Your best strategy is to be as organized as possible. Make sure you have copies of all your documentation, especially receipts and records, to corroborate your deductions. In this way, you'll show the auditor that you have a good handle on your business finances. If they find an error, they may chalk it up to a one-time mistake and not to a pattern of sloppy behavior that warrants further investigation.

What Records to Bring

Being organized is good, but don't include any documents that aren't directly related to the audit. Your audit letter should tell you what to bring. If the auditor asks you about another line item on your tax return, you can truthfully say that you left those documents at the office. The auditor may drop their interest right there.

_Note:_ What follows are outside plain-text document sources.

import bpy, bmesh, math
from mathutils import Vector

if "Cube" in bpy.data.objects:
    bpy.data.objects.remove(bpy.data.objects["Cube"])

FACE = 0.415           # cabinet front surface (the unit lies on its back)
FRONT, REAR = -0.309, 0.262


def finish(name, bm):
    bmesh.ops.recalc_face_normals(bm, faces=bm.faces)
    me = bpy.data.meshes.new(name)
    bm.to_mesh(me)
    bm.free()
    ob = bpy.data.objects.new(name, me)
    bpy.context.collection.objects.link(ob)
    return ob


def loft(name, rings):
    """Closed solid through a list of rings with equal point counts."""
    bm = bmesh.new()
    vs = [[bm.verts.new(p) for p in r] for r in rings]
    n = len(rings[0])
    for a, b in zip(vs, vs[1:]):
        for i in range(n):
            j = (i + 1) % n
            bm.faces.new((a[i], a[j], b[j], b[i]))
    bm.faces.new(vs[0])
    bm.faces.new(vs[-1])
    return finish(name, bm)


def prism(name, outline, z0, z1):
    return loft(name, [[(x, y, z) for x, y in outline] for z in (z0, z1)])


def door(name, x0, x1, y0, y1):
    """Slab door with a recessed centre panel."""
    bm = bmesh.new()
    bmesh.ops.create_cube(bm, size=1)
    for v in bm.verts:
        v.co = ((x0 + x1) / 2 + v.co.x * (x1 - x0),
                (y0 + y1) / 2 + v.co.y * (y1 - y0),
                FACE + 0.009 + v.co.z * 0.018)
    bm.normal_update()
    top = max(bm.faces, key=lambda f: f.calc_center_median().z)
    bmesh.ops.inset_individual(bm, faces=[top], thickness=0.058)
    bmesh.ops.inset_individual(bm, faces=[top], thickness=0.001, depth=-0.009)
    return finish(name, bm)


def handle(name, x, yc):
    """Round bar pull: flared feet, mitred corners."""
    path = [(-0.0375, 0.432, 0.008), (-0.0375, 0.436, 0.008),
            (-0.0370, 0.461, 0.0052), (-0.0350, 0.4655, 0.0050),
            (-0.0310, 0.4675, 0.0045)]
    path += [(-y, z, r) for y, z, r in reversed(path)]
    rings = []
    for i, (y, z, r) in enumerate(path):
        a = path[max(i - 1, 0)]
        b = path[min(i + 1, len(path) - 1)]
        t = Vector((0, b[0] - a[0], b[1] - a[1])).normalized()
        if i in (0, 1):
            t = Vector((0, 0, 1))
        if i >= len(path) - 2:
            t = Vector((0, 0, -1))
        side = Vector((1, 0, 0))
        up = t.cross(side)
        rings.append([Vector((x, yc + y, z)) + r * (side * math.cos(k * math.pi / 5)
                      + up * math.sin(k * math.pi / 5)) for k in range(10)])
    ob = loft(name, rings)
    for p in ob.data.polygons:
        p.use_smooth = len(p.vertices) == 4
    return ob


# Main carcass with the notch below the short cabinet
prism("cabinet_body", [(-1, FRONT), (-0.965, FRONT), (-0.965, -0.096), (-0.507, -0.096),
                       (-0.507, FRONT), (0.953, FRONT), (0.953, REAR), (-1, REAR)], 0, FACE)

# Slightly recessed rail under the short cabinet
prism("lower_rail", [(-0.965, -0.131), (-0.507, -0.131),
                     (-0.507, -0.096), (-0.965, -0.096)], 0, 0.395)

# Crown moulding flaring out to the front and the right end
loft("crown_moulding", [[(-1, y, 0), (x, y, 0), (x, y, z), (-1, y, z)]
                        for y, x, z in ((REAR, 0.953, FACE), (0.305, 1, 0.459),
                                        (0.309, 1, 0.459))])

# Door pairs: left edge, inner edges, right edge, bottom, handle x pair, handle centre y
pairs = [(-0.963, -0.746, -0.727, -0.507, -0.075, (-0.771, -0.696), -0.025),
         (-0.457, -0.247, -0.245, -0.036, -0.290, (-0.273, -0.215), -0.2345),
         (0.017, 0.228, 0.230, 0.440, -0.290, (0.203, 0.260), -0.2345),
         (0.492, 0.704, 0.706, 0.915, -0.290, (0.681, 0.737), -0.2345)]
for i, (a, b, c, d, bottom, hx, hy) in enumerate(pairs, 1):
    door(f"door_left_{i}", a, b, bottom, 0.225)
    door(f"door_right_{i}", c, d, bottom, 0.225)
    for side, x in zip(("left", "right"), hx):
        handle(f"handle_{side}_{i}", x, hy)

What to Expect

No doubt, you'd like for your audit to be over as quickly as possible. However, the length of an audit varies depending on several factors, including:

  • The type of audit
  • The complexity of the issues
  • The accessibility of the information requested
  • Your availability and the auditor's availability in scheduling meetings
  • The time it takes the auditor to reach a finding
  • Whether you agree or disagree with the outcome

Most mail and office audits last between three to six months. If the IRS comes onsite to your business, you can expect the audit to wrap up within a year.

How to Avoid an Audit

While audits aren't always avoidable, the best way to steer clear of one is to make as few errors as possible on your tax returns. Hiring a tax accountant can ensure that your business tax returns are properly filed on time. A tax accountant can help your business take advantage of all available tax breaks while lowering the risk of an audit.

But if your business is confronted with an audit, an experienced tax accountant can help you to better prepare for one. Many accountants will represent you in front of the IRS or other tax authority. The more serious the tax issues, the more important it is to have a professional on hand to represent you. A tax accountant can make the audit process go much more smoothly while protecting your rights as a taxpayer.

The key to remember is that, as frightening as an audit is, it's also not a terrible as it may seem. By understanding the process and preparing for it, your audit doesn't have to be the stuff of horror movies.